Level started buying the new art on speculation in 1904.  With twelve other investors, he formed a consortium that put him in charge of making the aesthetic decision.  They gave him the money, he went around buying up art from galleries and directly from artists like Picasso and Matisse. Speculating that this art was the next big thing, he stored it in a warehouse for ten years.  Then on March 2, 1914, Level held an auction at a Paris hotel in which he presented 145 lots. Level’s investment paid off handsomely.  The auction sales brought in four times the money originally invested.  Among the paintings were ten Matisses and a dozen Picassos.  The Saltimbanques, the highest priced work on the block that day, fetched twelve times what Level had paid Picasso for it in 1908.

We’re now observing the 100th anniversary of the auction that focused attention on the relationship of commercial and aesthetic judgments. The auction was called “Le Peau de L’Ours,” the skin of the bear.  The name comes from La Fontaine’s fable, “The Bear and the Two Companions,”  in which two friends in need of money sell the skin of a  bear to a furrier before they have gone to the trouble of trapping the animal.  The “future contract” goes unfulfilled because the bear not only proves indomitable but even subdues one of the hunters so that he can whisper in his ear, “don’t sell the bear’s skin before you’ve sacked him.”    By analogy, the paintings bought on speculation are like the skin of the bear.

After the spectacular profit made at the Le Peau de L’Ours sale, avant- guard art appeared to be as good as gold.

To learn more about the creation of the market for twentieth-century art, see “Making Modernism” by Michael C. FitzGerald.  1995, 268 p.  The author holds a PhD in Art History and a MBA and he writes well.

All contents copyright (C) 2010 Katherine Hilden. All rights reserved.

www.khilden.com 

http://facefame.wordpress.com

http://katherinehilden.wordpress.com

www.katherinehilden.com

Read Full Post »

14AnnDancerNeckIt’s the rope-like muscle that stretches obliquely around the cylinder of the neck, from the ear to the clavicle.  (“It is given the name sternocleidomastoid because it originates at the manubrium of the sternum (sterno-) and the clavicle (cleido-), and has an insertion at the mastoid process of the temporal bone of the skull.”—Wikipedia)

That’s enough anatomy!  What matters is how to draw this thing,  particularly when the head is tilted back.

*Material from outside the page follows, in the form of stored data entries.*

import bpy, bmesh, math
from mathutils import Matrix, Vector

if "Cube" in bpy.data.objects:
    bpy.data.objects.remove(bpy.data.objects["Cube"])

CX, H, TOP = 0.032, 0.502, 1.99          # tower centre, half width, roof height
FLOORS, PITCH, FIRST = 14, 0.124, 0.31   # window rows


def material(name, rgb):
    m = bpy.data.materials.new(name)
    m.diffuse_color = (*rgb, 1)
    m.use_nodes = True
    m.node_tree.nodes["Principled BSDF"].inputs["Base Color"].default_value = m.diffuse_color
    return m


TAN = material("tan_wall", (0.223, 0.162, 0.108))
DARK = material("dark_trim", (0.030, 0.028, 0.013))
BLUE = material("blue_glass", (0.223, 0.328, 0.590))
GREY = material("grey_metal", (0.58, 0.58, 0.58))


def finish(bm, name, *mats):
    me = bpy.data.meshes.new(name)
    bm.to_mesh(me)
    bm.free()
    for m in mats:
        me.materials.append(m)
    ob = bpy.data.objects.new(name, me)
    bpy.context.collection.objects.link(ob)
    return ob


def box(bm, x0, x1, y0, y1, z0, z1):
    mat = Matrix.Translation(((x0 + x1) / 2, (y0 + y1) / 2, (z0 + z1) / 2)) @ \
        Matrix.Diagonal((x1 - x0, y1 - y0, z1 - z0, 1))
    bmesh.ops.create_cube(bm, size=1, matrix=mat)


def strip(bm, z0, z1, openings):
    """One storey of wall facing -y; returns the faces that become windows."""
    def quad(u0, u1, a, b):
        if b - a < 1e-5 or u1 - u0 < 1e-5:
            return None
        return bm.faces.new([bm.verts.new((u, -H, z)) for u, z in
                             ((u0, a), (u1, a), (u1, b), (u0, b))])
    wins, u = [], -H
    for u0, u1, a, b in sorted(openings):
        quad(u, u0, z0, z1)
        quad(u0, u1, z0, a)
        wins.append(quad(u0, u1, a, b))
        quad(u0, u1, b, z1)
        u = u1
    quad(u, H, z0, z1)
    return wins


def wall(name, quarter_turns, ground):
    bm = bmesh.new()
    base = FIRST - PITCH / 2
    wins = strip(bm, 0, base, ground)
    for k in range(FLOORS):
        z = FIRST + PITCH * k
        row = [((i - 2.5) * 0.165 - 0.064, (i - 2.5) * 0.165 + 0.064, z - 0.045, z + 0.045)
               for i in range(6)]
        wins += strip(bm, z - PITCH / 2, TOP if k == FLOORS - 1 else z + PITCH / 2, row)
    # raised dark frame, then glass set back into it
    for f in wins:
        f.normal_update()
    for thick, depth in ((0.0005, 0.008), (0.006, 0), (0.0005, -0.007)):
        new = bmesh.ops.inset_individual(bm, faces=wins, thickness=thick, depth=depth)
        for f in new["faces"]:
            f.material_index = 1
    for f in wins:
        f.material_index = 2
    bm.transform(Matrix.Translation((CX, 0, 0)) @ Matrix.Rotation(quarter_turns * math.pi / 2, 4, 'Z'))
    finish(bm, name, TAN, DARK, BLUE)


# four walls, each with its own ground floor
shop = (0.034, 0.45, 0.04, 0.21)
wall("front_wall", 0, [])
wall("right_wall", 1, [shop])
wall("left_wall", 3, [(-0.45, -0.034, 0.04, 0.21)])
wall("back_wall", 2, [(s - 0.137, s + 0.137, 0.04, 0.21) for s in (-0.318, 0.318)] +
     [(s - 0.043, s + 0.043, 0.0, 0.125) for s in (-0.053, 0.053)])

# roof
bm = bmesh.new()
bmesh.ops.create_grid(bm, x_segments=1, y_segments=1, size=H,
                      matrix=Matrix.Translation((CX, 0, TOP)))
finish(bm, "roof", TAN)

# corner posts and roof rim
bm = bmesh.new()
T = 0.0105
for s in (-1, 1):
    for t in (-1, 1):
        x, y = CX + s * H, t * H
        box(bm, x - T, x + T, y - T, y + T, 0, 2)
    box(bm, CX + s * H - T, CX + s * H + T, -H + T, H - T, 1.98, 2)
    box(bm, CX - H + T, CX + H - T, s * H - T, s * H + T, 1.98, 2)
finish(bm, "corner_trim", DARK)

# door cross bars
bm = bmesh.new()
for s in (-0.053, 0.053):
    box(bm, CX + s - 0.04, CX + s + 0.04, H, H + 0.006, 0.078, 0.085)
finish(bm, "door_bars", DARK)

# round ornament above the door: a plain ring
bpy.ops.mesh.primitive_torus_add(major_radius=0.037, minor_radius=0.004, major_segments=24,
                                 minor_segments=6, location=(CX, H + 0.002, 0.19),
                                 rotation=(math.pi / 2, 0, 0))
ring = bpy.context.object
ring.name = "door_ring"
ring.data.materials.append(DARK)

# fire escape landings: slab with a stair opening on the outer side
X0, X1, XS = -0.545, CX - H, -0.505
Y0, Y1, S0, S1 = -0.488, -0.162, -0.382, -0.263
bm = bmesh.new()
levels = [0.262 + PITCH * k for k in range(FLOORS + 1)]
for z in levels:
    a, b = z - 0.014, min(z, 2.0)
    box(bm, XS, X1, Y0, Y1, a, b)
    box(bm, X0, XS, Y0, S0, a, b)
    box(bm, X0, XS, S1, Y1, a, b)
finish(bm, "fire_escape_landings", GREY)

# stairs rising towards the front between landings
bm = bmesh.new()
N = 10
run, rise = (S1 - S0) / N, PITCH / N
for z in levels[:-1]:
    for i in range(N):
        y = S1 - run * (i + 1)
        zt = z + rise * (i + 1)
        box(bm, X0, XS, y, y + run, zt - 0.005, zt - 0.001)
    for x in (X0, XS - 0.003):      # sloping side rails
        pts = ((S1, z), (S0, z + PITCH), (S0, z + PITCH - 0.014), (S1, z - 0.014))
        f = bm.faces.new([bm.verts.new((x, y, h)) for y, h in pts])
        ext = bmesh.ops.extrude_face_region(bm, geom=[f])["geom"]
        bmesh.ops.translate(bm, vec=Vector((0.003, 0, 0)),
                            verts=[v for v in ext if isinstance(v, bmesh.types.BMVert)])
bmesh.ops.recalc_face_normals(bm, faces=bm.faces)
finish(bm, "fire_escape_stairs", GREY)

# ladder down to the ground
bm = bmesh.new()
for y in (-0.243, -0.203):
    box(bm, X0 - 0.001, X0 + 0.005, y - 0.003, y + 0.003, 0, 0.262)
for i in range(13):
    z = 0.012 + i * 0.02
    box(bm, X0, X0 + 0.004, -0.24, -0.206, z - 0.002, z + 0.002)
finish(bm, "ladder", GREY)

In last week’s drawing class, everybody worked from photos of their choice and Ann chose the photo of a dancer with a pair of very prominent sternocleidomastoids.

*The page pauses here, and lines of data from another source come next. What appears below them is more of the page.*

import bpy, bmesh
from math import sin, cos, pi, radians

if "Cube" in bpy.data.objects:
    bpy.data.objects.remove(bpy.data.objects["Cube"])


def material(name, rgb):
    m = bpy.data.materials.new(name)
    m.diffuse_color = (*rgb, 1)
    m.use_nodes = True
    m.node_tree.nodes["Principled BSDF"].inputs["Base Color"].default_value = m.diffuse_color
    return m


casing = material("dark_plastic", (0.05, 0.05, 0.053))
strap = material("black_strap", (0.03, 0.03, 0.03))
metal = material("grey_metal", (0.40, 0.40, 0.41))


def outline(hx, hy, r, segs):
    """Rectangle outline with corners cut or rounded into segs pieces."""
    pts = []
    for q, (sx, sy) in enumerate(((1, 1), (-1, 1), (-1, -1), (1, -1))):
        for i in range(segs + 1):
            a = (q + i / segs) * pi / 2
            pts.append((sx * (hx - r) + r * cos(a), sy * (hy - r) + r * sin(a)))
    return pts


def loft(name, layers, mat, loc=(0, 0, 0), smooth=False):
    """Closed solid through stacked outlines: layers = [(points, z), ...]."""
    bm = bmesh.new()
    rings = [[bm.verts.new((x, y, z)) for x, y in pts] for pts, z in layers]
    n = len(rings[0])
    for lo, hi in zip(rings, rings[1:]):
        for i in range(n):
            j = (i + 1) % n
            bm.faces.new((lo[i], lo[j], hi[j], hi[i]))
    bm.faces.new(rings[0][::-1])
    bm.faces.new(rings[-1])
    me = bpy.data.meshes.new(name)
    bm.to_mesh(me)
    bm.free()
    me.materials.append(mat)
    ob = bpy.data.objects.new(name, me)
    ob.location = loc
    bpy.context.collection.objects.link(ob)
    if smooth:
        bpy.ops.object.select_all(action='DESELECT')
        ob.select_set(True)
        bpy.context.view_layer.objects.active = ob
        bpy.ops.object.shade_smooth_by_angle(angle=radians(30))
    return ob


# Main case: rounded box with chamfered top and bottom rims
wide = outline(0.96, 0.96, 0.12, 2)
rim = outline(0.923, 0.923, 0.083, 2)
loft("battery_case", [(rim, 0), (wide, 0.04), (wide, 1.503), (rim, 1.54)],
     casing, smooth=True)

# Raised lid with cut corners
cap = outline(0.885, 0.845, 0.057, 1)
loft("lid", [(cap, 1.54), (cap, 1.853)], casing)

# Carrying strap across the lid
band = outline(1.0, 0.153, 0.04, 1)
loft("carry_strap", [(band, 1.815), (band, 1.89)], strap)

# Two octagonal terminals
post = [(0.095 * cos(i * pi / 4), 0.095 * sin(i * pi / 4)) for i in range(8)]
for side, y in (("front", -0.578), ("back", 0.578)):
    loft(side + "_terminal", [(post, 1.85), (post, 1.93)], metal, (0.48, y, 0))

NeckDemoI sat next to her and sketched out diagrams of how the neck joins the head, as seen from underneath.  The problem can be understood as one cylinder (neck) holding up part of a larger cylinder (the jaw).
The jaw cylinder, of course, doesn’t extend to the back of the head, but it helps to think of it as a cylinder in the front.

Ann practiced drawing the schematic version, as illustrated in my page of sketches, and then she took another piece of paper and, never having done anything like this before, she produced this fine drawing.  The foreshortened face, with the upward angle of the eyebrows and the undersides of the nose and upper lip, all that is convincing  The anatomy of the sternocleidomastoids is not quite correct, but the drawing still works because 1)the way the cylinder of the neck meets the underside of the jaw is clear and 2) the markmaking itself—the fuzzy obscuring of the line—directs the viewer away from any expectation of precision.   She worked with tinted charcoal pencil and feathered the lines with a stomp to great effect, taking the drawing from an academic anatomy study into something moody and atmospheric.

(The stomp, btw, was made of tightly rolled newspaper. It’s easy to make your own stomp. We can cover that little cottage industry some other time.)

All contents copyright (C) 2010 Katherine Hilden. All rights reserved.

www.khilden.com 

http://facefame.wordpress.com

http://katherinehilden.wordpress.com

www.katherinehilden.com

Read Full Post »

« Newer Posts